[Stored items from a collection]
▬▬▬
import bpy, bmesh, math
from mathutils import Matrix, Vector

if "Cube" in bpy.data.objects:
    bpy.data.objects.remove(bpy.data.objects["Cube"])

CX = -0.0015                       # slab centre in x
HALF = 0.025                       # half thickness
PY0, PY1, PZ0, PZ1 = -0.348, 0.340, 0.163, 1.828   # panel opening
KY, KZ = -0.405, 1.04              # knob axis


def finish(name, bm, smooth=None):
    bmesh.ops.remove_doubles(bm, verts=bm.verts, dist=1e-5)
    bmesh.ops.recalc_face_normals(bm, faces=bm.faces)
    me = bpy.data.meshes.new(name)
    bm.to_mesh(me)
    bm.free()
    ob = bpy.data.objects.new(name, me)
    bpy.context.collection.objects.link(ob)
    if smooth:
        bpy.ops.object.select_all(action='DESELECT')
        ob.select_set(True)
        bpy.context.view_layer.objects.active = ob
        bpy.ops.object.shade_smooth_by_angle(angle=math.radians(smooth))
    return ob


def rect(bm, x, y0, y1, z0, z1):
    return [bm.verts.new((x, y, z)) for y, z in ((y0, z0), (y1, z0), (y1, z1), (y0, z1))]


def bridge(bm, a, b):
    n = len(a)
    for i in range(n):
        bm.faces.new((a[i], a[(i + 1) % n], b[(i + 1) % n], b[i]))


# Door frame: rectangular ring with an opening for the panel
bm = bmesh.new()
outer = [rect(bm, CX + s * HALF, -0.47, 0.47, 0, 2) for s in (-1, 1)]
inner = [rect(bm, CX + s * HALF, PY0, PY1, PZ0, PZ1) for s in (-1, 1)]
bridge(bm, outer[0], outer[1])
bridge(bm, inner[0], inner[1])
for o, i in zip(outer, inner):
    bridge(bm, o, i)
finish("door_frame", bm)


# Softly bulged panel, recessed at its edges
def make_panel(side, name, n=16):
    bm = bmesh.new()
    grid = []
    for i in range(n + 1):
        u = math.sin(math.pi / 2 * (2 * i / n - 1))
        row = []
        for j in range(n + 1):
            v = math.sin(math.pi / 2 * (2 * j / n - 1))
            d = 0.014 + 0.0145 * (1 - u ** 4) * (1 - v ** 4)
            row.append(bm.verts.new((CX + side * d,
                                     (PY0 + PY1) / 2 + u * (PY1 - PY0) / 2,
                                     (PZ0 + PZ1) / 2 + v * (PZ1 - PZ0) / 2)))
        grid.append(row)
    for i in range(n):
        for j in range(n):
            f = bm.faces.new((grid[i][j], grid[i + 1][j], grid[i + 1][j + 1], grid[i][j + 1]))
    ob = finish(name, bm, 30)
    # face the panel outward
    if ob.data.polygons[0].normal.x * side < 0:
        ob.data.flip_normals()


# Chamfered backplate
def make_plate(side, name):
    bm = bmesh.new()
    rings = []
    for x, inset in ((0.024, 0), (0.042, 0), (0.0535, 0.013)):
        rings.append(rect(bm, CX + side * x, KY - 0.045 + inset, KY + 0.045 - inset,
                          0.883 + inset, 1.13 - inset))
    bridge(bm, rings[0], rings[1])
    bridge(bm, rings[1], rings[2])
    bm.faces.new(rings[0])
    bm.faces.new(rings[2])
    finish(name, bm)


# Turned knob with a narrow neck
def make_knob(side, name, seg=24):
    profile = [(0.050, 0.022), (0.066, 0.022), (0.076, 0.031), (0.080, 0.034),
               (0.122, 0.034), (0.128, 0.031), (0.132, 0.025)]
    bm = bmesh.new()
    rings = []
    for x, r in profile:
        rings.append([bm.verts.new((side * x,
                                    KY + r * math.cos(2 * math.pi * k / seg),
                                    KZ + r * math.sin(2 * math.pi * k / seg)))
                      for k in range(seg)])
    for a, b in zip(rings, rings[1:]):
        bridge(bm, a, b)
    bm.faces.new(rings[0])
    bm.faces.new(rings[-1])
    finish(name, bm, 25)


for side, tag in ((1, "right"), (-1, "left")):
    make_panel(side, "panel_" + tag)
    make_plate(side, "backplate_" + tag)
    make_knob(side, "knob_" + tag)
▬▬▬
From the records above, show each line that contains the word "side".

def make_panel(side, name, n=16):
            row.append(bm.verts.new((CX + side * d,
    if ob.data.polygons[0].normal.x * side < 0:
def make_plate(side, name):
        rings.append(rect(bm, CX + side * x, KY - 0.045 + inset, KY + 0.045 - inset,
def make_knob(side, name, seg=24):
        rings.append([bm.verts.new((side * x,
for side, tag in ((1, "right"), (-1, "left")):
    make_panel(side, "panel_" + tag)
    make_plate(side, "backplate_" + tag)
    make_knob(side, "knob_" + tag)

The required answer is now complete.